*** SUPPLIED INFORMATION Section Begins ***

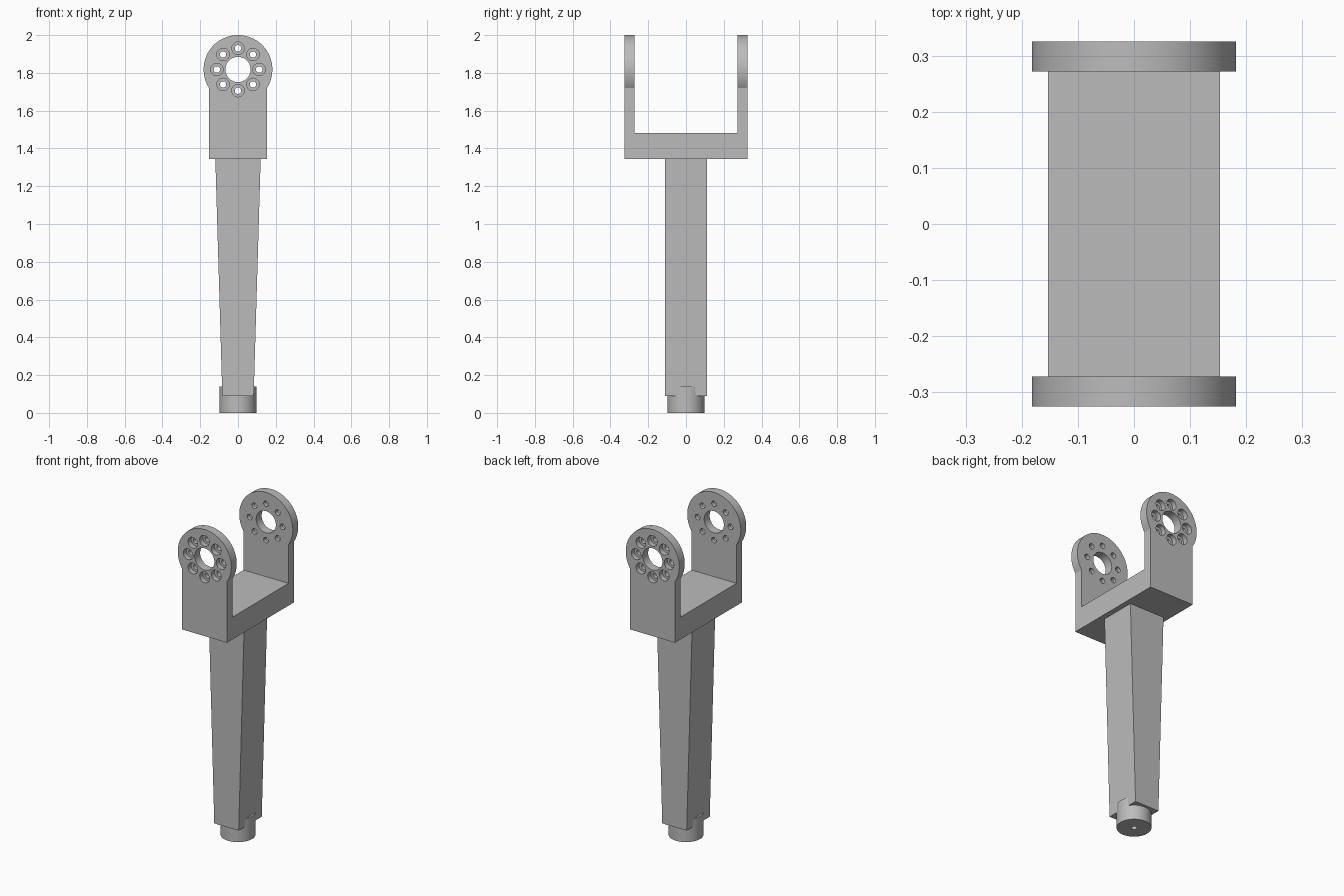
import bpy, bmesh, math
from mathutils import Matrix, Vector

cube = bpy.data.objects.get("Cube")
if cube:
    bpy.data.objects.remove(cube, do_unlink=True)

grey = bpy.data.materials.new("mid grey")
grey.use_nodes = True
grey.diffuse_color = (0.5, 0.5, 0.5, 1)
grey.node_tree.nodes["Principled BSDF"].inputs["Base Color"].default_value = (0.5, 0.5, 0.5, 1)


def make_object(name, bm):
    bmesh.ops.recalc_face_normals(bm, faces=bm.faces)
    mesh = bpy.data.meshes.new(name)
    bm.to_mesh(mesh)
    bm.free()
    mesh.materials.append(grey)
    obj = bpy.data.objects.new(name, mesh)
    bpy.context.collection.objects.link(obj)
    return obj


def add_cylinder(bm, radius, length, centre, along_y=False, sides=32):
    turn = Matrix.Rotation(math.pi / 2, 4, "X") if along_y else Matrix()
    bmesh.ops.create_cone(bm, cap_ends=True, segments=sides, radius1=radius, radius2=radius,
                          depth=length, matrix=Matrix.Translation(centre) @ turn)


def select_only(obj):
    bpy.ops.object.select_all(action="DESELECT")
    obj.select_set(True)
    bpy.context.view_layer.objects.active = obj


def cut(obj, bm):
    cutter = make_object("cutter", bm)
    cutter.hide_render = True
    select_only(obj)
    mod = obj.modifiers.new("cut", "BOOLEAN")
    mod.operation = "DIFFERENCE"
    mod.solver = "EXACT"
    mod.object = cutter
    bpy.ops.object.modifier_apply(modifier=mod.name)
    bpy.data.objects.remove(cutter, do_unlink=True)


def smooth(obj):
    select_only(obj)
    bpy.ops.object.shade_smooth_by_angle(angle=math.radians(30))


# Yoke: rounded front outline, extruded from front to back
EYE_Z, EYE_R, HALF_W, HALF_D = 1.818, 0.182, 0.153, 0.325
BASE_Z, FLOOR_Z, CHEEK_IN = 1.345, 1.482, 0.272
start = -math.acos(HALF_W / EYE_R)
steps = 64
outline = [(-HALF_W, BASE_Z), (HALF_W, BASE_Z)]
for i in range(steps + 1):
    a = start + (math.pi - 2 * start) * i / steps
    outline.append((EYE_R * math.cos(a), EYE_Z + EYE_R * math.sin(a)))
bm = bmesh.new()
face = bm.faces.new([bm.verts.new((x, -HALF_D, z)) for x, z in outline])
sweep = bmesh.ops.extrude_face_region(bm, geom=[face])
bmesh.ops.translate(bm, vec=(0, 2 * HALF_D, 0),
                    verts=[v for v in sweep["geom"] if isinstance(v, bmesh.types.BMVert)])
yoke = make_object("yoke", bm)

# Gap between the two cheeks
bm = bmesh.new()
bmesh.ops.create_cube(bm, size=1, matrix=Matrix.Translation((0, 0, FLOOR_Z + 0.5))
                      @ Matrix.Diagonal((1, 2 * CHEEK_IN, 1, 1)))
cut(yoke, bm)

# Pivot hole and ring of bolt holes through both cheeks
bolts = [Vector((0.112 * math.cos(k * math.pi / 4), 0, EYE_Z + 0.112 * math.sin(k * math.pi / 4)))
         for k in range(8)]
bm = bmesh.new()
add_cylinder(bm, 0.067, 1, (0, 0, EYE_Z), True, 48)
for p in bolts:
    add_cylinder(bm, 0.017, 1, p, True, 24)
cut(yoke, bm)

# Counterbores on the outer faces
bm = bmesh.new()
for p in bolts:
    for side in (-1, 1):
        add_cylinder(bm, 0.033, 0.06, p + Vector((0, side * HALF_D, 0)), True)
cut(yoke, bm)
smooth(yoke)

# Tapered shaft
bm = bmesh.new()
bmesh.ops.create_cube(bm, size=2)
for v in bm.verts:
    top = v.co.z > 0
    v.co = (v.co.x * (0.12 if top else 0.083), v.co.y * 0.112, BASE_Z if top else 0.09)
make_object("shaft", bm)

# Foot peg with a blind hole underneath
bm = bmesh.new()
add_cylinder(bm, 0.097, 0.14, (0, 0, 0.07), sides=64)
peg = make_object("foot_peg", bm)
bm = bmesh.new()
add_cylinder(bm, 0.016, 0.12, (0, 0, 0), sides=24)
cut(peg, bm)
smooth(peg)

*** SUPPLIED INFORMATION Section Ends ***

> [TASK PROMPT]
The required output is each line of the entries that contains the word "True".

> [WRITTEN SOLUTION]
    bpy.data.objects.remove(cube, do_unlink=True)
grey.use_nodes = True
    bmesh.ops.create_cone(bm, cap_ends=True, segments=sides, radius1=radius, radius2=radius,
    obj.select_set(True)
    cutter.hide_render = True
    bpy.data.objects.remove(cutter, do_unlink=True)
add_cylinder(bm, 0.067, 1, (0, 0, EYE_Z), True, 48)
    add_cylinder(bm, 0.017, 1, p, True, 24)
        add_cylinder(bm, 0.033, 0.06, p + Vector((0, side * HALF_D, 0)), True)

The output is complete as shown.